In addition to its dispatch of relief teams and military assets, and in line with its multilateral UN-based diplomacy, Japan contributes significantly to its disaster diplomacy agenda through its Official Development Assistance. ODA has been used to fund technical cooperation, such as hosting trainees and the use of grant and loan aid to improve disaster resilience in recipient countries. For example, Japan’s ODA programming includes disaster prevention education, evacuation drills, early warning systems, and hazard mapping techniques. Another crucial aspect of Japan’s disaster diplomacy has been its support of the diffusion of norms and best practices through international forums. Japan hosted the first World Conference on Disasters in Yokohama in 1994, the second Conference on Disaster Reduction in Hyogo in 2005, and the World Ministerial Conference on Disaster Reduction in Tohoku in 2012.

Japan’s policy has evolved in part as a reaction to external criticism during the 1990s, in part to expand its military operational competency and cultivate influence in the region, and partially as a way of seeking honor and prestige in the international system. As a peaceful form of international and regional contribution that stresses Japan’s unique understanding of disasters, disaster diplomacy highlights Japan’s capabilities and compassion without alarming its neighbors. As Japan faces the challenges of the 21st century—one where it will need a more robust security establishment, a diplomatic tone that puts its neighbors at ease, and activities that bring honor to its people—Japan will continue to filter these impulses through activities like disaster diplomacy.

Yoshiko Yamada is a graduate of Florida International University with a PhD in International Relations. She is an expert in Japanese Foreign Policy, International Law, and Feminist International Relations Theory. She has presented her research at numerous professional conferences. Daniel Clausen is a graduate of Florida International University’s PhD program in International Relations. His research has been published in The Diplomat, Asian Politics and Policy, Culture and Conflict Review, and the Electronic Journal of Contemporary Japanese Studies, among other publications.

This article was adapted from a longer essay that will be published later this year by Ashgate entitled “Risk State: Japan’s Foreign Policy in Age of Uncertainty”.

Photo by Staff Sgt. Sara Keller, Public Domain.

Daniel Clausen
Daniel Clausen is a graduate of Florida International University’s PhD program in International Relations and an instructor at Nagasaki International University.
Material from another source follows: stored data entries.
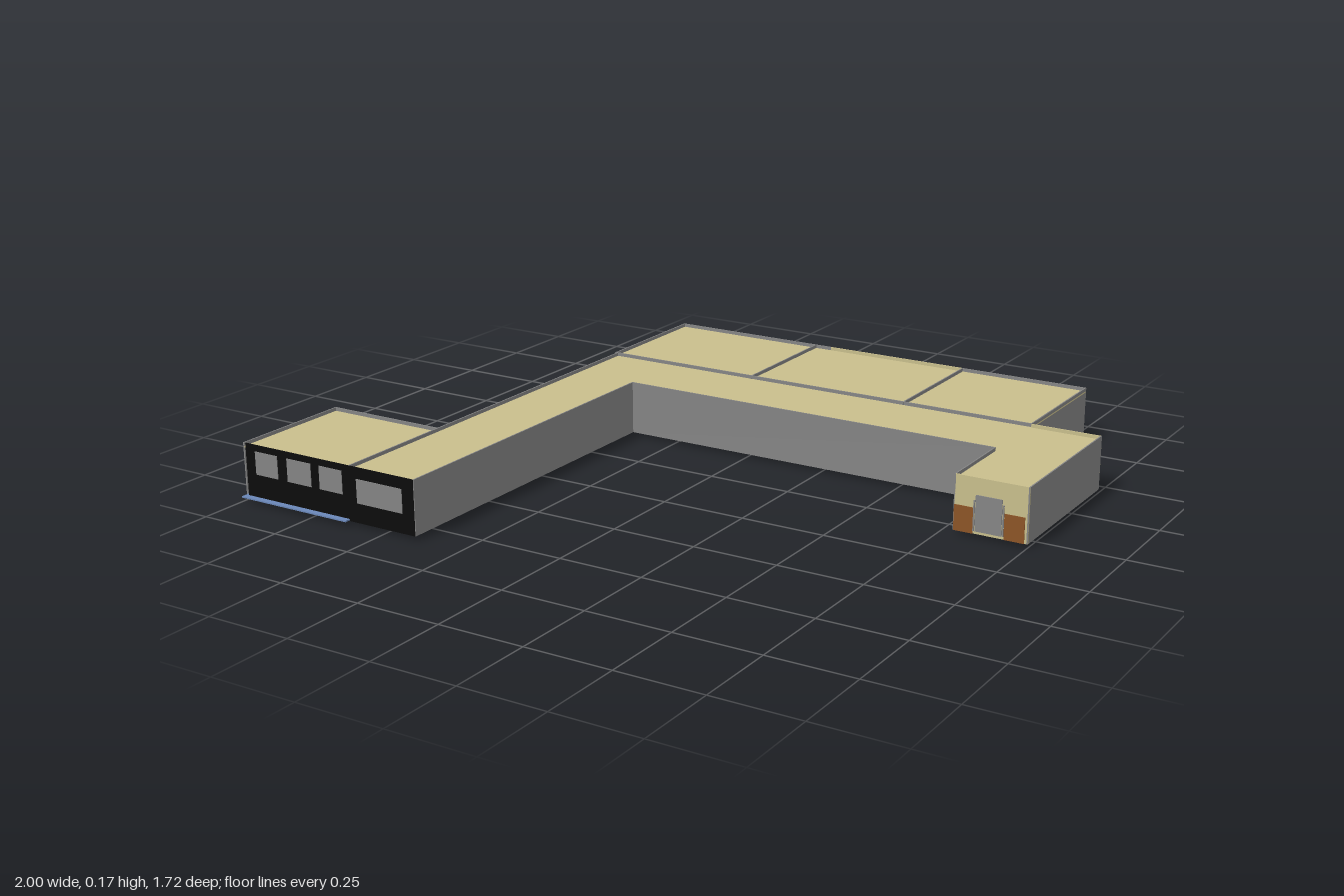
import * as THREE from 'three';

const mat = (name, color) => {
  const m = new THREE.MeshStandardMaterial({ color });
  m.name = name;
  return m;
};

export function createModel() {
  const model = new THREE.Group();
  model.name = 'lowBuilding';
  const tan = mat('tan', 0xc8be8c), grey = mat('grey', 0x848484), black = mat('black', 0x0b0b0b);
  const brown = mat('brown', 0x8c5426), blue = mat('blue', 0x6a87b8);

  // Box given by its extents on each axis
  const block = (name, m, x0, x1, y0, y1, z0, z1) => {
    const mesh = new THREE.Mesh(new THREE.BoxGeometry(x1 - x0, y1 - y0, z1 - z0), m);
    mesh.position.set((x0 + x1) / 2, (y0 + y1) / 2, (z0 + z1) / 2);
    mesh.name = name;
    model.add(mesh);
  };
  const T = 0.004, BOTTOM = 0.01, TOP = 0.168, FLOOR = 0.018, ROOF = 0.158;
  // Thin walls: along x at depth z, or along z at position x
  const wallX = (name, m, x0, x1, z, y0 = BOTTOM, y1 = TOP, t = T) => block(name, m, x0, x1, y0, y1, z - t / 2, z + t / 2);
  const wallZ = (name, m, x, z0, z1, y0 = BOTTOM, y1 = TOP, t = T) => block(name, m, x - t / 2, x + t / 2, y0, y1, z0, z1);

  // Floor and sunken roof slabs for each area: [name, floor colour, x0, x1, z0, z1]
  const areas = [
    ['classroomLeft', tan, 0.385, 0.79, -0.855, -0.447],
    ['classroomMiddle', tan, -0.13, 0.385, -0.855, -0.447],
    ['classroomRight', tan, -0.628, -0.13, -0.855, -0.447],
    ['corridor', grey, -0.62, 0.998, -0.445, -0.2],
    ['entranceWing', grey, 0.787, 0.998, -0.2, 0.053],
    ['frontArm', grey, -0.62, -0.402, -0.2, 0.84],
    ['frontRoom', blue, -0.998, -0.622, 0.46, 0.84],
  ];
  for (const [name, m, x0, x1, z0, z1] of areas) {
    block(name + 'Floor', m, x0, x1, FLOOR - T, FLOOR, z0, z1);
    block(name + 'Roof', tan, x0, x1, ROOF - T, ROOF, z0, z1);
  }
  block('frontStep', blue, -1, -0.625, 0.012, 0.016, 0.46, 0.86);

  // Classroom walls and dividers
  wallZ('classroomEndWall', grey, 0.788, -0.857, -0.445, 0.014);
  wallZ('classroomEndWall', grey, -0.628, -0.857, -0.445, 0.014);
  for (const x of [0.385, -0.13]) wallZ('classroomDivider', grey, x, -0.857, -0.445);
  wallX('classroomFrontWall', grey, -0.628, 0.788, -0.449, 0.014);
  wallX('rearWallLeft', grey, 0.387, 0.79, -0.857, 0.014);
  wallX('rearWallMiddle', tan, -0.075, 0.383, -0.857, 0.014);
  wallX('rearWallRight', grey, -0.63, -0.075, -0.857, 0.014);

  // Rear glazed doors: black frame with grey panes
  for (const x of [0.67, 0.497, 0.288, -0.04, -0.247, -0.51]) {
    wallX('rearDoorFrame', black, x - 0.036, x + 0.036, -0.8605, 0.018, 0.16, 0.003);
    for (const s of [-1, 1]) {
      wallX('rearDoorPane', grey, x + s * 0.012 - 0.008, x + s * 0.012 + 0.008, -0.8625, 0.098, 0.13, 0.001);
    }
    wallX('rearDoorPanel', grey, x - 0.008, x + 0.02, -0.8625, 0.052, 0.075, 0.001);
  }

  // Corridor, wing and arm outer walls
  wallX('corridorRearWall', tan, -0.62, 0.79, -0.445, BOTTOM, ROOF);
  wallX('wingRearWall', tan, 0.79, 1, -0.445);
  wallX('corridorFrontWall', grey, -0.402, 0.787, -0.2);
  wallZ('wingOuterWall', grey, 0.998, -0.447, 0.055);
  wallZ('wingInnerWall', grey, 0.787, -0.2, 0.055);
  wallZ('armInnerWall', grey, -0.402, -0.2, 0.84);
  wallZ('armOuterWall', grey, -0.622, -0.447, 0.84);

  // Brown wainscot with tan plaster above, inside the corridors
  for (const [m, y0, y1] of [[brown, BOTTOM, 0.083], [tan, 0.083, ROOF - T]]) {
    wallZ('armLining', m, -0.618, -0.443, 0.838, y0, y1);
    wallX('corridorLining', m, -0.404, 0.785, -0.204, y0, y1);
    wallZ('armInnerLining', m, -0.406, -0.204, 0.838, y0, y1);
    wallZ('wingLining', m, 0.791, -0.2, 0.05, y0, y1);
  }

  // Door sills just under the floor
  wallX('corridorSill', brown, 0.13, 0.215, -0.442, 0.003, 0.02);
  wallX('corridorSill', tan, 0.32, 0.48, -0.442, 0.005, 0.02);
  for (const z of [-0.2, 0.255]) wallZ('armSill', grey, -0.62, z - 0.038, z + 0.038, 0, 0.02);
  wallZ('armDoor', brown, -0.624, -0.09, -0.03, 0.018, 0.13, 0.003);

  // Wing entrance: tan above brown, with a grey double door
  wallX('entranceWall', tan, 0.787, 1, 0.053);
  for (const [x0, x1] of [[0.787, 0.843], [0.932, 0.99]]) {
    wallX('entranceWainscot', brown, x0, x1, 0.056, BOTTOM, 0.083, 0.002);
  }
  wallX('entranceDoor', grey, 0.849, 0.925, 0.0565, 0.018, 0.12, 0.003);
  for (const x of [0.845, 0.929]) wallX('entranceJamb', grey, x - 0.002, x + 0.002, 0.0565, 0.018, 0.105, 0.003);

  // Front room walls
  wallZ('frontRoomSideWall', grey, -0.998, 0.46, 0.84, 0.014);
  wallX('frontRoomRearWall', grey, -1, -0.62, 0.46, 0.014);

  // Black front facade with grey windows
  wallX('facade', black, -0.99, -0.402, 0.84);
  const windows = [[-0.955, -0.875, 0.083, 0.15], [-0.84, -0.755, 0.083, 0.15],
    [-0.725, -0.645, 0.083, 0.15], [-0.595, -0.44, 0.067, 0.136]];
  for (const [x0, x1, y0, y1] of windows) wallX('facadeWindow', grey, x0, x1, 0.843, y0, y1, 0.002);

  return model;
}
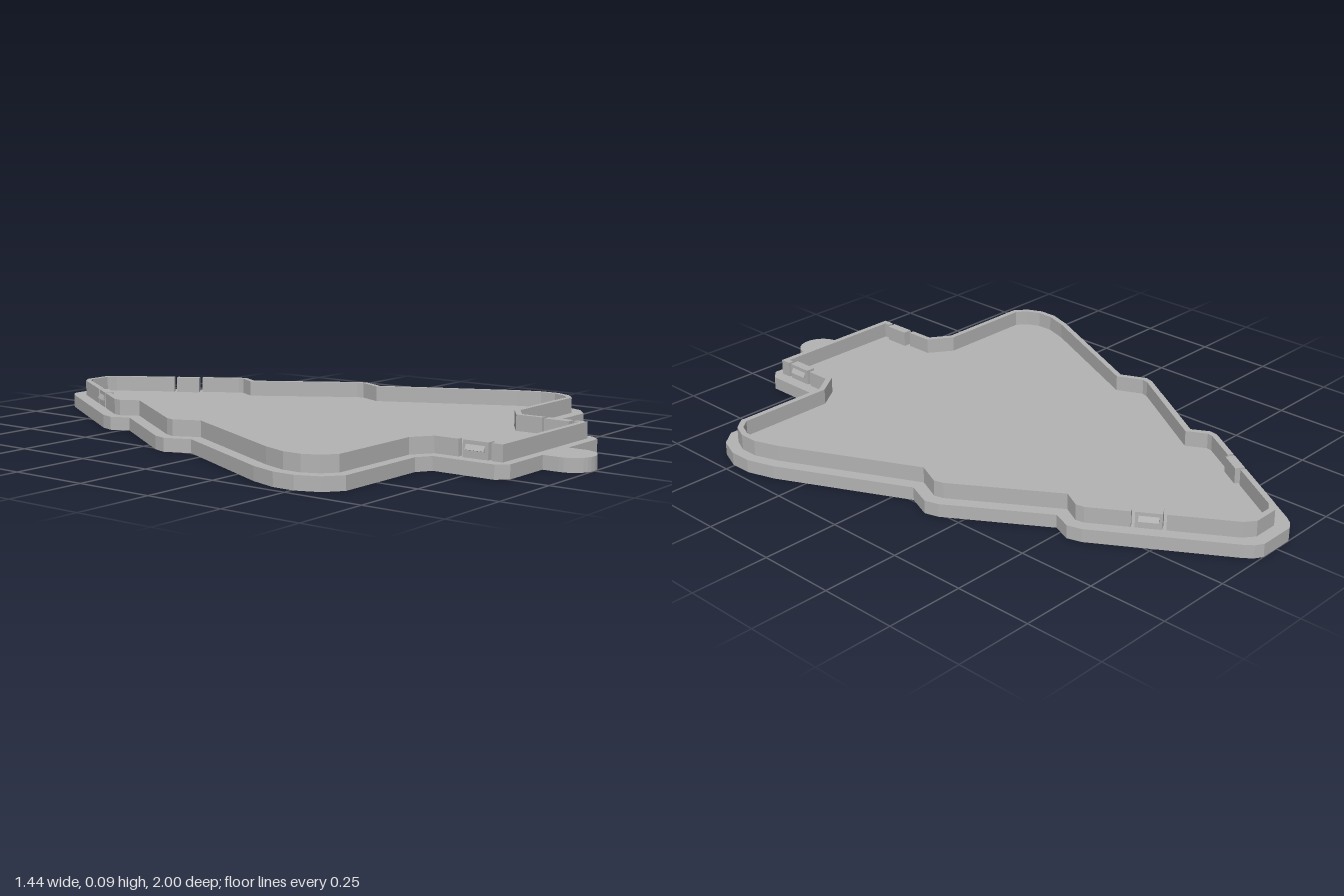
import * as THREE from 'three';

const BASE_H = 0.042, TOP = 0.092, WALL = 0.018;

// Completes a right-hand half outline (x, z) with its mirror image
const mirrored = (half) => [...half, ...half.slice().reverse().filter(([x]) => x > 0).map(([x, z]) => [-x, z])];

// Moves a closed outline inwards by a distance, with mitred corners
function inset(pts, dist) {
  const n = pts.length;
  const normal = (a, b) => {
    const dx = b[0] - a[0], dz = b[1] - a[1], l = Math.hypot(dx, dz);
    return [-dz / l, dx / l];
  };
  return pts.map((p, i) => {
    const m = normal(pts[(i + n - 1) % n], p), k = normal(p, pts[(i + 1) % n]);
    const s = dist / (1 + m[0] * k[0] + m[1] * k[1]);
    return [p[0] + (m[0] + k[0]) * s, p[1] + (m[1] + k[1]) * s];
  });
}

// Upright slab from a plan outline
function slab(pts, y0, y1, material, name) {
  const shape = new THREE.Shape(pts.map(([x, z]) => new THREE.Vector2(x, -z)));
  const geo = new THREE.ExtrudeGeometry(shape, { depth: y1 - y0, bevelEnabled: false });
  geo.rotateX(-Math.PI / 2).translate(0, y0, 0);
  const mesh = new THREE.Mesh(geo, material);
  mesh.name = name;
  return mesh;
}

// Snap clip: tongue, inner rib and outward wedge; local +x faces outwards
function makeClip(material, name, length) {
  const clip = new THREE.Group();
  clip.name = name;
  const h = TOP - BASE_H, mid = (TOP + BASE_H) / 2;
  const tongue = new THREE.Mesh(new THREE.BoxGeometry(WALL + 0.012, h, length), material);
  tongue.position.set(-(WALL + 0.012) / 2, mid, 0);
  tongue.name = 'clipTongue';
  const profile = new THREE.Shape([
    new THREE.Vector2(-0.002, 0.063), new THREE.Vector2(0.009, 0.066), new THREE.Vector2(-0.002, 0.084),
  ]);
  const wedgeGeo = new THREE.ExtrudeGeometry(profile, { depth: length * 0.75, bevelEnabled: false });
  wedgeGeo.translate(0, 0, -length * 0.375);
  const wedge = new THREE.Mesh(wedgeGeo, material);
  wedge.name = 'clipWedge';
  clip.add(tongue, wedge);
  return clip;
}

export function createModel() {
  const model = new THREE.Group();
  model.name = 'treeTray';
  const grey = new THREE.MeshStandardMaterial({ color: 0xb3b3b3 });
  grey.name = 'grey plastic';

  // Base plate with a rounded pull tab at the foot
  const baseHalf = [
    [0.06, -1], [0.085, -0.985], [0.105, -0.96],
    [0.342, -0.58], [0.355, -0.535], [0.33, -0.475],
    [0.515, -0.185], [0.528, -0.14], [0.495, -0.06],
    [0.69, 0.345], [0.718, 0.435], [0.718, 0.505], [0.69, 0.575], [0.637, 0.617],
    [0.32, 0.617], [0.275, 0.645], [0.275, 0.845], [0.245, 0.877], [0.072, 0.877],
  ];
  for (let i = 0; i <= 8; i++) {
    const a = (i / 8) * Math.PI / 2;
    baseHalf.push([i === 8 ? 0 : 0.072 * Math.cos(a), 0.928 + 0.072 * Math.sin(a)]);
  }
  model.add(slab(mirrored(baseHalf), 0, BASE_H, grey, 'basePlate'));

  // Raised rim outline; upper edge points are placed on a straight slope
  const a = [0.075, -0.935], b = [0.31, -0.56];
  const onSlope = (z) => [a[0] + (b[0] - a[0]) * (z - a[1]) / (b[1] - a[1]), z];
  const rimHalf = [
    [0.042, -0.96], a, onSlope(-0.757), onSlope(-0.672), b,
    [0.315, -0.532], [0.284, -0.475], [0.48, -0.17], [0.488, -0.14], [0.452, -0.06],
    [0.655, 0.36], [0.682, 0.44], [0.682, 0.5], [0.66, 0.55], [0.62, 0.582],
    [0.3, 0.582], [0.237, 0.625], [0.237, 0.705], [0.237, 0.812], [0.237, 0.848],
  ];
  const outer = mirrored(rimHalf), inner = inset(outer, WALL), n = outer.length;
  // Each strip runs between two clip openings
  const strip = (from, to, name) => {
    const ids = [];
    for (let i = from; i <= to; i++) ids.push(i % n);
    const pts = [...ids.map((i) => outer[i]), ...ids.reverse().map((i) => inner[i])];
    model.add(slab(pts, BASE_H, TOP, grey, name));
  };
  strip(3, 17, 'leftRim');
  strip(18, n - 19, 'trunkRim');
  strip(n - 18, n - 4, 'rightRim');
  strip(n - 3, n + 2, 'tipRim');

  // Snap clips standing in the rim openings
  const slope = Math.atan2(b[0] - a[0], b[1] - a[1]);
  for (const [side, name] of [[1, 'left'], [-1, 'right']]) {
    const turn = (t) => (side > 0 ? t : Math.PI - t);
    const lower = makeClip(grey, name + 'TrunkClip', 0.083);
    lower.position.set(side * 0.237, 0, 0.76);
    lower.rotation.y = turn(0);
    const upper = makeClip(grey, name + 'TipClip', 0.078);
    const [x, z] = onSlope(-0.7145);
    upper.position.set(side * x, 0, z);
    upper.rotation.y = turn(slope);
    model.add(lower, upper);
  }
  return model;
}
His research has been published in Asian Politics and Policy and Culture and Conflict Review, among other publications.
The views presented in this article are the author’s own and do not necessarily represent the views of any other organization.